* _REQUIREMENT_
Give the entries below again exactly. Their pictures are not needed.

* _DATA TO USE_

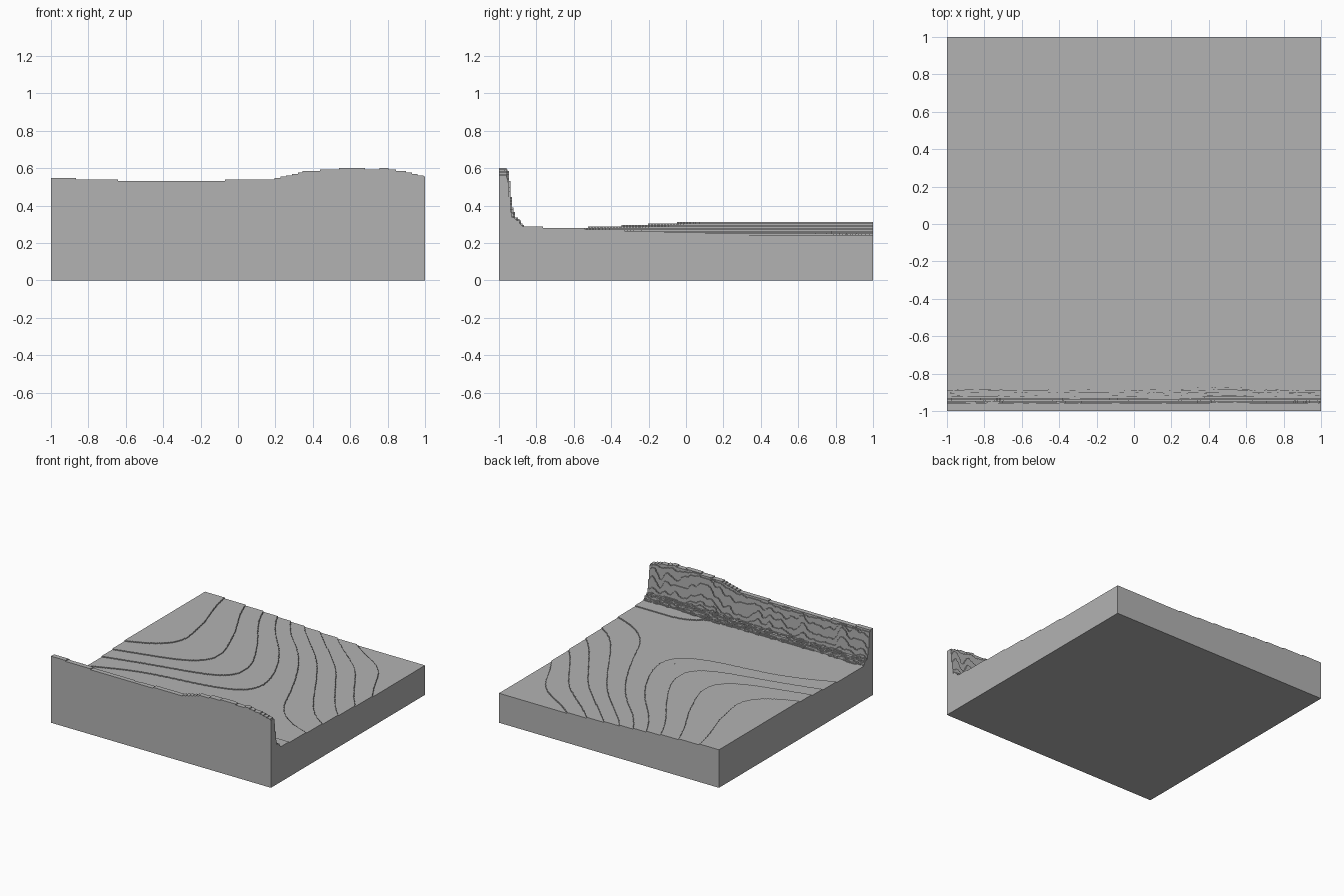
import bpy
import bmesh
from itertools import groupby
from math import floor
from mathutils import Vector, noise

N = 256              # cells along each side
CELL = 2 / N         # cell size, also the height step
CLIFF_ROWS = 20      # rows at the front that belong to the cliff

# Ground levels (in cells) on a 5 x 5 grid, front row first, left to right in x
GROUND = [
    [36.1, 36.2, 36.4, 37.3, 38.0],
    [37.1, 36.3, 36.2, 36.5, 35.8],
    [40.2, 39.3, 38.0, 35.9, 33.4],
    [40.8, 39.4, 37.1, 34.2, 31.4],
    [40.9, 38.2, 34.3, 31.5, 31.1],
]
# Cliff crest height along x, and cliff section as (depth, share of crest rise)
CREST = [(-1, .55), (-.8, .545), (-.6, .538), (-.35, .532), (-.1, .537), (.2, .547),
         (.35, .587), (.55, .602), (.8, .602), (.9, .585), (1, .56)]
SECTION = [(0, 1), (.036, 1), (.048, .9), (.056, .62), (.066, .3),
           (.074, .17), (.1, .12), (.115, .03), (.13, 0)]


def piecewise(points, t):
    """Linear interpolation through sorted points."""
    for (a, fa), (b, fb) in zip(points, points[1:]):
        if t <= b:
            return fa + (fb - fa) * max(0, t - a) / (b - a)
    return points[-1][1]


def spline(values, t):
    """Smooth curve through evenly spaced values, t from 0 to 1."""
    last = len(values) - 1
    i = min(int(t * last), last - 1)
    f = t * last - i
    b, c = values[i], values[i + 1]
    a = values[i - 1] if i > 0 else 2 * b - c
    d = values[i + 2] if i + 2 <= last else 2 * c - b
    return b + f / 2 * (c - a + f * (2 * a - 5 * b + 4 * c - d + f * (3 * (b - c) + d - a)))


def cell_height(i, j):
    """Stepped height of one cell: rolling ground plus the cliff in front."""
    u, v = (i + .5) / N, (j + .5) / N
    x, depth = 2 * u - 1, 2 * v
    ground = spline([spline(row, u) for row in GROUND], v) * CELL
    if j < CLIFF_ROWS:
        # Uneven rock: broad bulges and short ledges that grow towards the foot
        wobble = noise.noise(Vector((x * 3, 0, 4))) + .6 * noise.noise(Vector((x * 14, depth * 40, 1)))
        bent = depth - .014 * wobble * min(1, depth / .06)
        share = piecewise(SECTION, bent)
        rough = .012 * noise.noise(Vector((x * 22, depth * 90, 7))) if .01 < share < .95 else 0
        crest = piecewise(CREST, x) + .003 * noise.noise(Vector((x * 9, 0, 2)))
        ground = max(ground, ground + (crest - ground) * share + rough)
    return floor(ground / CELL + .01) * CELL


HEIGHT = [[cell_height(i, j) for i in range(N)] for j in range(N)]


def height(i, j):
    return HEIGHT[j][i] if 0 <= i < N and 0 <= j < N else 0


def runs(start, stop, key):
    """Merge neighbouring cells that share a key into (first, end, key)."""
    for k, group in groupby(range(start, stop), key):
        cells = list(group)
        yield cells[0], cells[-1] + 1, k


def build_block(name, first, end, material):
    """Stepped block covering the rows first..end, closed at the outer sides."""
    bm = bmesh.new()

    def quad(*corners):
        bm.faces.new([bm.verts.new((i * CELL - 1, j * CELL - 1, z)) for i, j, z in corners])

    # Terrace tops
    for j in range(first, end):
        for a, b, z in runs(0, N, lambda i: height(i, j)):
            quad((a, j, z), (b, j, z), (b, j + 1, z), (a, j + 1, z))
    # Risers across y, including the front and back faces
    for j in range(first, end + (end == N)):
        for a, b, (p, q) in runs(0, N, lambda i: (height(i, j - 1), height(i, j))):
            if p != q:
                quad((a, j, p), (b, j, p), (b, j, q), (a, j, q))
    # Risers across x, including both side faces
    for i in range(N + 1):
        for a, b, (p, q) in runs(first, end, lambda j: (height(i - 1, j), height(i, j))):
            if p != q:
                quad((i, a, q), (i, b, q), (i, b, p), (i, a, p))
    # Underside
    quad((0, first, 0), (0, end, 0), (N, end, 0), (N, first, 0))

    bmesh.ops.remove_doubles(bm, verts=bm.verts, dist=CELL / 100)
    mesh = bpy.data.meshes.new(name)
    bm.to_mesh(mesh)
    bm.free()
    mesh.materials.append(material)
    bpy.context.collection.objects.link(bpy.data.objects.new(name, mesh))


cube = bpy.data.objects.get("Cube")
if cube:
    bpy.data.objects.remove(cube, do_unlink=True)

stone = bpy.data.materials.new("stone grey")
stone.use_nodes = True
color = (.45, .45, .45, 1)
stone.diffuse_color = color
stone.node_tree.nodes["Principled BSDF"].inputs["Base Color"].default_value = color

build_block("cliff_wall", 0, CLIFF_ROWS, stone)
build_block("terraced_ground", CLIFF_ROWS, N, stone)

* _EXPECTED ANSWER_
import bpy
import bmesh
from itertools import groupby
from math import floor
from mathutils import Vector, noise

N = 256              # cells along each side
CELL = 2 / N         # cell size, also the height step
CLIFF_ROWS = 20      # rows at the front that belong to the cliff

# Ground levels (in cells) on a 5 x 5 grid, front row first, left to right in x
GROUND = [
    [36.1, 36.2, 36.4, 37.3, 38.0],
    [37.1, 36.3, 36.2, 36.5, 35.8],
    [40.2, 39.3, 38.0, 35.9, 33.4],
    [40.8, 39.4, 37.1, 34.2, 31.4],
    [40.9, 38.2, 34.3, 31.5, 31.1],
]
# Cliff crest height along x, and cliff section as (depth, share of crest rise)
CREST = [(-1, .55), (-.8, .545), (-.6, .538), (-.35, .532), (-.1, .537), (.2, .547),
         (.35, .587), (.55, .602), (.8, .602), (.9, .585), (1, .56)]
SECTION = [(0, 1), (.036, 1), (.048, .9), (.056, .62), (.066, .3),
           (.074, .17), (.1, .12), (.115, .03), (.13, 0)]


def piecewise(points, t):
    """Linear interpolation through sorted points."""
    for (a, fa), (b, fb) in zip(points, points[1:]):
        if t <= b:
            return fa + (fb - fa) * max(0, t - a) / (b - a)
    return points[-1][1]


def spline(values, t):
    """Smooth curve through evenly spaced values, t from 0 to 1."""
    last = len(values) - 1
    i = min(int(t * last), last - 1)
    f = t * last - i
    b, c = values[i], values[i + 1]
    a = values[i - 1] if i > 0 else 2 * b - c
    d = values[i + 2] if i + 2 <= last else 2 * c - b
    return b + f / 2 * (c - a + f * (2 * a - 5 * b + 4 * c - d + f * (3 * (b - c) + d - a)))


def cell_height(i, j):
    """Stepped height of one cell: rolling ground plus the cliff in front."""
    u, v = (i + .5) / N, (j + .5) / N
    x, depth = 2 * u - 1, 2 * v
    ground = spline([spline(row, u) for row in GROUND], v) * CELL
    if j < CLIFF_ROWS:
        # Uneven rock: broad bulges and short ledges that grow towards the foot
        wobble = noise.noise(Vector((x * 3, 0, 4))) + .6 * noise.noise(Vector((x * 14, depth * 40, 1)))
        bent = depth - .014 * wobble * min(1, depth / .06)
        share = piecewise(SECTION, bent)
        rough = .012 * noise.noise(Vector((x * 22, depth * 90, 7))) if .01 < share < .95 else 0
        crest = piecewise(CREST, x) + .003 * noise.noise(Vector((x * 9, 0, 2)))
        ground = max(ground, ground + (crest - ground) * share + rough)
    return floor(ground / CELL + .01) * CELL


HEIGHT = [[cell_height(i, j) for i in range(N)] for j in range(N)]


def height(i, j):
    return HEIGHT[j][i] if 0 <= i < N and 0 <= j < N else 0


def runs(start, stop, key):
    """Merge neighbouring cells that share a key into (first, end, key)."""
    for k, group in groupby(range(start, stop), key):
        cells = list(group)
        yield cells[0], cells[-1] + 1, k


def build_block(name, first, end, material):
    """Stepped block covering the rows first..end, closed at the outer sides."""
    bm = bmesh.new()

    def quad(*corners):
        bm.faces.new([bm.verts.new((i * CELL - 1, j * CELL - 1, z)) for i, j, z in corners])

    # Terrace tops
    for j in range(first, end):
        for a, b, z in runs(0, N, lambda i: height(i, j)):
            quad((a, j, z), (b, j, z), (b, j + 1, z), (a, j + 1, z))
    # Risers across y, including the front and back faces
    for j in range(first, end + (end == N)):
        for a, b, (p, q) in runs(0, N, lambda i: (height(i, j - 1), height(i, j))):
            if p != q:
                quad((a, j, p), (b, j, p), (b, j, q), (a, j, q))
    # Risers across x, including both side faces
    for i in range(N + 1):
        for a, b, (p, q) in runs(first, end, lambda j: (height(i - 1, j), height(i, j))):
            if p != q:
                quad((i, a, q), (i, b, q), (i, b, p), (i, a, p))
    # Underside
    quad((0, first, 0), (0, end, 0), (N, end, 0), (N, first, 0))

    bmesh.ops.remove_doubles(bm, verts=bm.verts, dist=CELL / 100)
    mesh = bpy.data.meshes.new(name)
    bm.to_mesh(mesh)
    bm.free()
    mesh.materials.append(material)
    bpy.context.collection.objects.link(bpy.data.objects.new(name, mesh))


cube = bpy.data.objects.get("Cube")
if cube:
    bpy.data.objects.remove(cube, do_unlink=True)

stone = bpy.data.materials.new("stone grey")
stone.use_nodes = True
color = (.45, .45, .45, 1)
stone.diffuse_color = color
stone.node_tree.nodes["Principled BSDF"].inputs["Base Color"].default_value = color

build_block("cliff_wall", 0, CLIFF_ROWS, stone)
build_block("terraced_ground", CLIFF_ROWS, N, stone)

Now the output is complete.